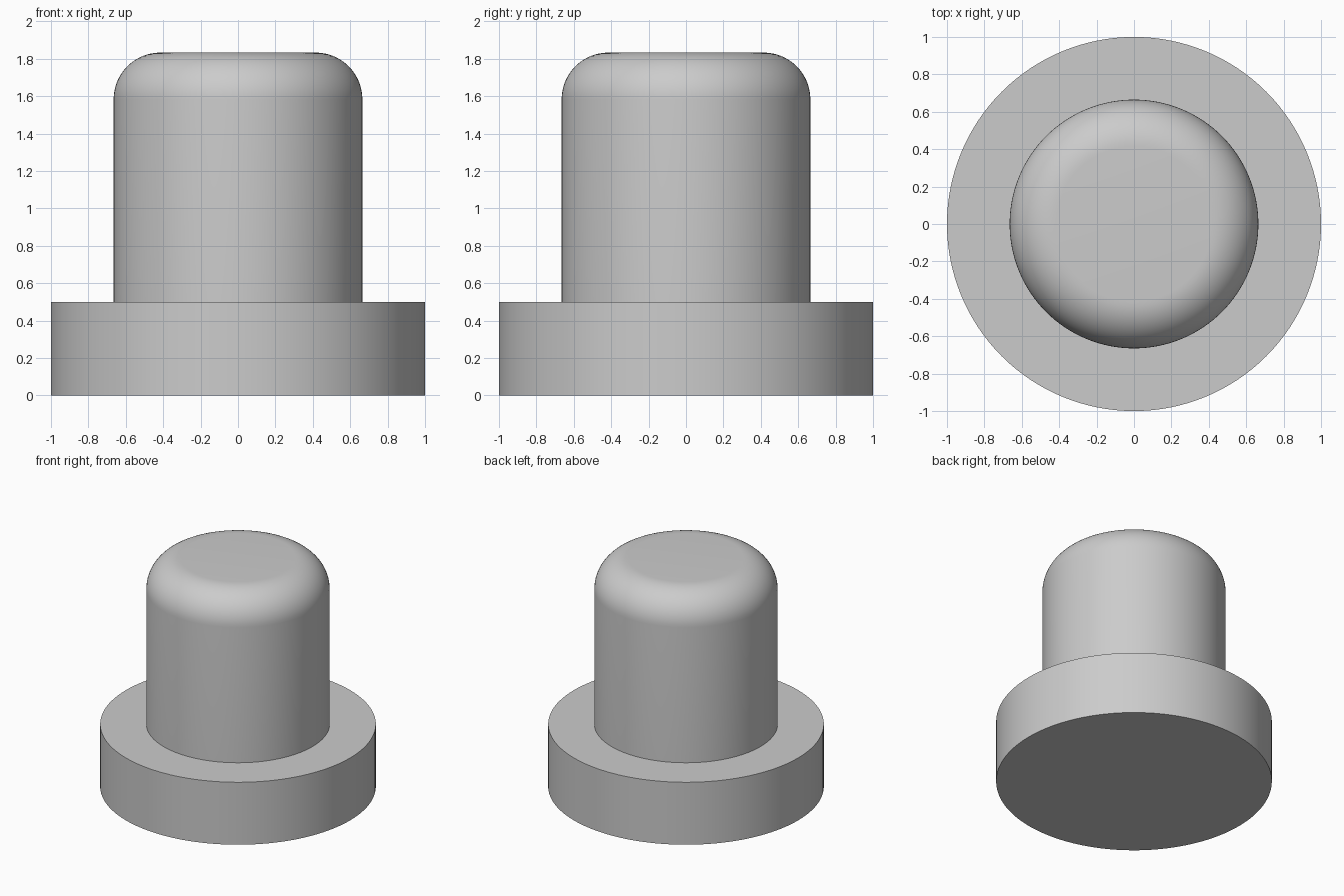
import bpy
import math

default_cube = bpy.data.objects.get("Cube")
if default_cube:
    bpy.data.objects.remove(default_cube, do_unlink=True)

# Plain grey for the whole model
grey = bpy.data.materials.new("plain_grey")
grey.use_nodes = True
colour = (0.6, 0.6, 0.6, 1)
grey.diffuse_color = colour
grey.node_tree.nodes["Principled BSDF"].inputs["Base Color"].default_value = colour

SEGMENTS = 128


def lathe(name, profile):
    """Revolve a (radius, height) profile around z; radius 0 closes an end."""
    verts, faces, rings = [], [], []
    for radius, z in profile:
        rings.append(len(verts))
        for i in range(SEGMENTS):
            a = math.tau * i / SEGMENTS
            verts.append((radius * math.cos(a), radius * math.sin(a), z))
    for low, high in zip(rings, rings[1:]):
        for i in range(SEGMENTS):
            j = (i + 1) % SEGMENTS
            faces.append((low + i, low + j, high + j, high + i))
    # Flat caps at the bottom and top
    faces.append(tuple(reversed(range(SEGMENTS))))
    faces.append(tuple(range(rings[-1], rings[-1] + SEGMENTS)))
    mesh = bpy.data.meshes.new(name)
    mesh.from_pydata(verts, [], faces)
    mesh.materials.append(grey)
    obj = bpy.data.objects.new(name, mesh)
    bpy.context.collection.objects.link(obj)
    bpy.ops.object.select_all(action="DESELECT")
    obj.select_set(True)
    bpy.context.view_layer.objects.active = obj
    bpy.ops.object.shade_smooth_by_angle(angle=math.radians(30))
    return obj


# Wide flange at the bottom
FLANGE_TOP = 0.5
lathe("base_flange", [(1, 0), (1, FLANGE_TOP)])

# Upright post with a rounded top edge, sunk slightly into the flange
RADIUS, TOP, FILLET, STEPS = 0.665, 1.833, 0.25, 16
post = [(RADIUS, FLANGE_TOP - 0.05)]
for k in range(STEPS + 1):
    a = math.pi / 2 * k / STEPS
    post.append((RADIUS - FILLET + FILLET * math.cos(a),
                 TOP - FILLET + FILLET * math.sin(a)))
lathe("rounded_post", post)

* [Aim of the task]:
The answer must be the lines from the first one in the records through the line containing "verts, faces, rings = [], [], []", copied exactly, with no pictures.

* [Task response]:
import bpy
import math

default_cube = bpy.data.objects.get("Cube")
if default_cube:
    bpy.data.objects.remove(default_cube, do_unlink=True)

# Plain grey for the whole model
grey = bpy.data.materials.new("plain_grey")
grey.use_nodes = True
colour = (0.6, 0.6, 0.6, 1)
grey.diffuse_color = colour
grey.node_tree.nodes["Principled BSDF"].inputs["Base Color"].default_value = colour

SEGMENTS = 128


def lathe(name, profile):
    """Revolve a (radius, height) profile around z; radius 0 closes an end."""
    verts, faces, rings = [], [], []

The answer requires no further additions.